==== Task inputs ====

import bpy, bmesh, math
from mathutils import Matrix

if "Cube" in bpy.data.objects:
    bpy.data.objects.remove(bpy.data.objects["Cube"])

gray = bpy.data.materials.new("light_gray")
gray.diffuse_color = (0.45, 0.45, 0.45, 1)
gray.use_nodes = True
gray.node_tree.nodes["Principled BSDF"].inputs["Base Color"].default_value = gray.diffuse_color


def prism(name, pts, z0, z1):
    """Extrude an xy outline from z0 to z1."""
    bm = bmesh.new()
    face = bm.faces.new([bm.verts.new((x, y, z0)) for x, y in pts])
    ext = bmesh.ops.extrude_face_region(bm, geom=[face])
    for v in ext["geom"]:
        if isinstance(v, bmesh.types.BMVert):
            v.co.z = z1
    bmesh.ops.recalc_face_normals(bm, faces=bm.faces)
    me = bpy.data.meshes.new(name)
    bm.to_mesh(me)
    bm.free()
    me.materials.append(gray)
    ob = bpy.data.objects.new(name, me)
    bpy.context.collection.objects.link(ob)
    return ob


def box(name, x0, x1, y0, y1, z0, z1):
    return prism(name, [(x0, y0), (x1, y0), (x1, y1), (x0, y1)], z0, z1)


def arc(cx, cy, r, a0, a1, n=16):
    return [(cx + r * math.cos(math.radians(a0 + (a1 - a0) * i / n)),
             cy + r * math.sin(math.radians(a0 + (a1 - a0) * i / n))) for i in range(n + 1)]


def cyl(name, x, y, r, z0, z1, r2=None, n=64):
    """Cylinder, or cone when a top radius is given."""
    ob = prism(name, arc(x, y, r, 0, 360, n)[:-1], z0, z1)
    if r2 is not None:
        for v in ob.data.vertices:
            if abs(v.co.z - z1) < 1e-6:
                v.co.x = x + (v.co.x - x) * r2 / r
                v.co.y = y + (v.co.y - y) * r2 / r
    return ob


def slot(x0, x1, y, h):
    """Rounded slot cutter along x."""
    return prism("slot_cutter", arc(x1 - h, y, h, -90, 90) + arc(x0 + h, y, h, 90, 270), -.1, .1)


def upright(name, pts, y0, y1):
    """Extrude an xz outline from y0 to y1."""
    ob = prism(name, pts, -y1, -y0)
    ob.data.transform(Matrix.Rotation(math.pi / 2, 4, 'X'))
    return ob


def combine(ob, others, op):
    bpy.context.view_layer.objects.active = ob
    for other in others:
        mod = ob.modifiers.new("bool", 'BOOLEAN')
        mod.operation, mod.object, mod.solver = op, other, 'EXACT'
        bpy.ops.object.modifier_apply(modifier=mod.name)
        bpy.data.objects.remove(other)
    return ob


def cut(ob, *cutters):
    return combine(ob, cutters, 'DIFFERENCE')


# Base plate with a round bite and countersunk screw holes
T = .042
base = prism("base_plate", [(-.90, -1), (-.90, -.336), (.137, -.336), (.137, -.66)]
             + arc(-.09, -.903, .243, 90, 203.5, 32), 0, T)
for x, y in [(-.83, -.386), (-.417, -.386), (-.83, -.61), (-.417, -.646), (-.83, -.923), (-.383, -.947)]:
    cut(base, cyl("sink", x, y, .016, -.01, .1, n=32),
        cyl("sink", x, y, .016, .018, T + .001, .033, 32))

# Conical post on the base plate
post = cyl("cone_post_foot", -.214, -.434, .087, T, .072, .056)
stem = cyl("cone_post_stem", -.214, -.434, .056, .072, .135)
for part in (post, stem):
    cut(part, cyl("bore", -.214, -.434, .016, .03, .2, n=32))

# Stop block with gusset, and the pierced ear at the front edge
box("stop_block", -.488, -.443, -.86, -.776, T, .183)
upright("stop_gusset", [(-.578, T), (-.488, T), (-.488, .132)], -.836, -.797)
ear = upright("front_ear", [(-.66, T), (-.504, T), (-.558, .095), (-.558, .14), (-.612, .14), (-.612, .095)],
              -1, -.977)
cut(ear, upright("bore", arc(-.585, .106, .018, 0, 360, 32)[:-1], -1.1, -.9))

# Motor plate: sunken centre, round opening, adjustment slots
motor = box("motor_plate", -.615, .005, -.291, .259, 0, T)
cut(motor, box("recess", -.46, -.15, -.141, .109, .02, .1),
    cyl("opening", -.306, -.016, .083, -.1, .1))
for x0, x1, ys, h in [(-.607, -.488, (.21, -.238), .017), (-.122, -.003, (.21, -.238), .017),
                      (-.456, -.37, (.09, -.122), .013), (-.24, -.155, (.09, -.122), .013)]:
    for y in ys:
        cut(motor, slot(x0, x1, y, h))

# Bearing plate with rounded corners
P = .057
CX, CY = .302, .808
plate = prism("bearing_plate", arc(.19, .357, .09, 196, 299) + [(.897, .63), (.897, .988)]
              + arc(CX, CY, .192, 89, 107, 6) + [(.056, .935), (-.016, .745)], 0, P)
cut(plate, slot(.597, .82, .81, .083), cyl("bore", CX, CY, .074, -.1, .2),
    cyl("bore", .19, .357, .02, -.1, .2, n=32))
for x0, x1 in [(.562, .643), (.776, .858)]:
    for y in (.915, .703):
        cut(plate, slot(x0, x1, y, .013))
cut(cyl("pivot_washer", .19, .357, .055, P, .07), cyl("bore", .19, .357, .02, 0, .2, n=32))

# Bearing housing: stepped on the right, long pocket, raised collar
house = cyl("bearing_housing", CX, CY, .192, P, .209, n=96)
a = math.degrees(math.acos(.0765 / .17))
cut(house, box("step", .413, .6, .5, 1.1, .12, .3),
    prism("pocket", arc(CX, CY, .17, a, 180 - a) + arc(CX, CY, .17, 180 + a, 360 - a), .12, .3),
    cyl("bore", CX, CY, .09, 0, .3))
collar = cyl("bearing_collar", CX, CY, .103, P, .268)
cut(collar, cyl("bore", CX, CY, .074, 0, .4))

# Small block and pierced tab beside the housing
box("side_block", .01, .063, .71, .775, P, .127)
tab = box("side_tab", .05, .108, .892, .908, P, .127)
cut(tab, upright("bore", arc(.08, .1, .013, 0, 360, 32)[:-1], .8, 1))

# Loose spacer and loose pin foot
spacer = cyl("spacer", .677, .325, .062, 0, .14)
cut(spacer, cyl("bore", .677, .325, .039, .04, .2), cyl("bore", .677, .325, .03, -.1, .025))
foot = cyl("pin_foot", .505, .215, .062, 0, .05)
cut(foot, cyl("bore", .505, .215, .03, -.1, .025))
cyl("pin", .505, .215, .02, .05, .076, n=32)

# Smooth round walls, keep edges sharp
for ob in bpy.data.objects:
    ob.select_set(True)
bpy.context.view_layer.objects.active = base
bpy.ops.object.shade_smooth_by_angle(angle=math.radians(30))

====

Return each entry without altering a single word.

### Response area
import bpy, bmesh, math
from mathutils import Matrix

if "Cube" in bpy.data.objects:
    bpy.data.objects.remove(bpy.data.objects["Cube"])

gray = bpy.data.materials.new("light_gray")
gray.diffuse_color = (0.45, 0.45, 0.45, 1)
gray.use_nodes = True
gray.node_tree.nodes["Principled BSDF"].inputs["Base Color"].default_value = gray.diffuse_color


def prism(name, pts, z0, z1):
    """Extrude an xy outline from z0 to z1."""
    bm = bmesh.new()
    face = bm.faces.new([bm.verts.new((x, y, z0)) for x, y in pts])
    ext = bmesh.ops.extrude_face_region(bm, geom=[face])
    for v in ext["geom"]:
        if isinstance(v, bmesh.types.BMVert):
            v.co.z = z1
    bmesh.ops.recalc_face_normals(bm, faces=bm.faces)
    me = bpy.data.meshes.new(name)
    bm.to_mesh(me)
    bm.free()
    me.materials.append(gray)
    ob = bpy.data.objects.new(name, me)
    bpy.context.collection.objects.link(ob)
    return ob


def box(name, x0, x1, y0, y1, z0, z1):
    return prism(name, [(x0, y0), (x1, y0), (x1, y1), (x0, y1)], z0, z1)


def arc(cx, cy, r, a0, a1, n=16):
    return [(cx + r * math.cos(math.radians(a0 + (a1 - a0) * i / n)),
             cy + r * math.sin(math.radians(a0 + (a1 - a0) * i / n))) for i in range(n + 1)]


def cyl(name, x, y, r, z0, z1, r2=None, n=64):
    """Cylinder, or cone when a top radius is given."""
    ob = prism(name, arc(x, y, r, 0, 360, n)[:-1], z0, z1)
    if r2 is not None:
        for v in ob.data.vertices:
            if abs(v.co.z - z1) < 1e-6:
                v.co.x = x + (v.co.x - x) * r2 / r
                v.co.y = y + (v.co.y - y) * r2 / r
    return ob


def slot(x0, x1, y, h):
    """Rounded slot cutter along x."""
    return prism("slot_cutter", arc(x1 - h, y, h, -90, 90) + arc(x0 + h, y, h, 90, 270), -.1, .1)


def upright(name, pts, y0, y1):
    """Extrude an xz outline from y0 to y1."""
    ob = prism(name, pts, -y1, -y0)
    ob.data.transform(Matrix.Rotation(math.pi / 2, 4, 'X'))
    return ob


def combine(ob, others, op):
    bpy.context.view_layer.objects.active = ob
    for other in others:
        mod = ob.modifiers.new("bool", 'BOOLEAN')
        mod.operation, mod.object, mod.solver = op, other, 'EXACT'
        bpy.ops.object.modifier_apply(modifier=mod.name)
        bpy.data.objects.remove(other)
    return ob


def cut(ob, *cutters):
    return combine(ob, cutters, 'DIFFERENCE')


# Base plate with a round bite and countersunk screw holes
T = .042
base = prism("base_plate", [(-.90, -1), (-.90, -.336), (.137, -.336), (.137, -.66)]
             + arc(-.09, -.903, .243, 90, 203.5, 32), 0, T)
for x, y in [(-.83, -.386), (-.417, -.386), (-.83, -.61), (-.417, -.646), (-.83, -.923), (-.383, -.947)]:
    cut(base, cyl("sink", x, y, .016, -.01, .1, n=32),
        cyl("sink", x, y, .016, .018, T + .001, .033, 32))

# Conical post on the base plate
post = cyl("cone_post_foot", -.214, -.434, .087, T, .072, .056)
stem = cyl("cone_post_stem", -.214, -.434, .056, .072, .135)
for part in (post, stem):
    cut(part, cyl("bore", -.214, -.434, .016, .03, .2, n=32))

# Stop block with gusset, and the pierced ear at the front edge
box("stop_block", -.488, -.443, -.86, -.776, T, .183)
upright("stop_gusset", [(-.578, T), (-.488, T), (-.488, .132)], -.836, -.797)
ear = upright("front_ear", [(-.66, T), (-.504, T), (-.558, .095), (-.558, .14), (-.612, .14), (-.612, .095)],
              -1, -.977)
cut(ear, upright("bore", arc(-.585, .106, .018, 0, 360, 32)[:-1], -1.1, -.9))

# Motor plate: sunken centre, round opening, adjustment slots
motor = box("motor_plate", -.615, .005, -.291, .259, 0, T)
cut(motor, box("recess", -.46, -.15, -.141, .109, .02, .1),
    cyl("opening", -.306, -.016, .083, -.1, .1))
for x0, x1, ys, h in [(-.607, -.488, (.21, -.238), .017), (-.122, -.003, (.21, -.238), .017),
                      (-.456, -.37, (.09, -.122), .013), (-.24, -.155, (.09, -.122), .013)]:
    for y in ys:
        cut(motor, slot(x0, x1, y, h))

# Bearing plate with rounded corners
P = .057
CX, CY = .302, .808
plate = prism("bearing_plate", arc(.19, .357, .09, 196, 299) + [(.897, .63), (.897, .988)]
              + arc(CX, CY, .192, 89, 107, 6) + [(.056, .935), (-.016, .745)], 0, P)
cut(plate, slot(.597, .82, .81, .083), cyl("bore", CX, CY, .074, -.1, .2),
    cyl("bore", .19, .357, .02, -.1, .2, n=32))
for x0, x1 in [(.562, .643), (.776, .858)]:
    for y in (.915, .703):
        cut(plate, slot(x0, x1, y, .013))
cut(cyl("pivot_washer", .19, .357, .055, P, .07), cyl("bore", .19, .357, .02, 0, .2, n=32))

# Bearing housing: stepped on the right, long pocket, raised collar
house = cyl("bearing_housing", CX, CY, .192, P, .209, n=96)
a = math.degrees(math.acos(.0765 / .17))
cut(house, box("step", .413, .6, .5, 1.1, .12, .3),
    prism("pocket", arc(CX, CY, .17, a, 180 - a) + arc(CX, CY, .17, 180 + a, 360 - a), .12, .3),
    cyl("bore", CX, CY, .09, 0, .3))
collar = cyl("bearing_collar", CX, CY, .103, P, .268)
cut(collar, cyl("bore", CX, CY, .074, 0, .4))

# Small block and pierced tab beside the housing
box("side_block", .01, .063, .71, .775, P, .127)
tab = box("side_tab", .05, .108, .892, .908, P, .127)
cut(tab, upright("bore", arc(.08, .1, .013, 0, 360, 32)[:-1], .8, 1))

# Loose spacer and loose pin foot
spacer = cyl("spacer", .677, .325, .062, 0, .14)
cut(spacer, cyl("bore", .677, .325, .039, .04, .2), cyl("bore", .677, .325, .03, -.1, .025))
foot = cyl("pin_foot", .505, .215, .062, 0, .05)
cut(foot, cyl("bore", .505, .215, .03, -.1, .025))
cyl("pin", .505, .215, .02, .05, .076, n=32)

# Smooth round walls, keep edges sharp
for ob in bpy.data.objects:
    ob.select_set(True)
bpy.context.view_layer.objects.active = base
bpy.ops.object.shade_smooth_by_angle(angle=math.radians(30))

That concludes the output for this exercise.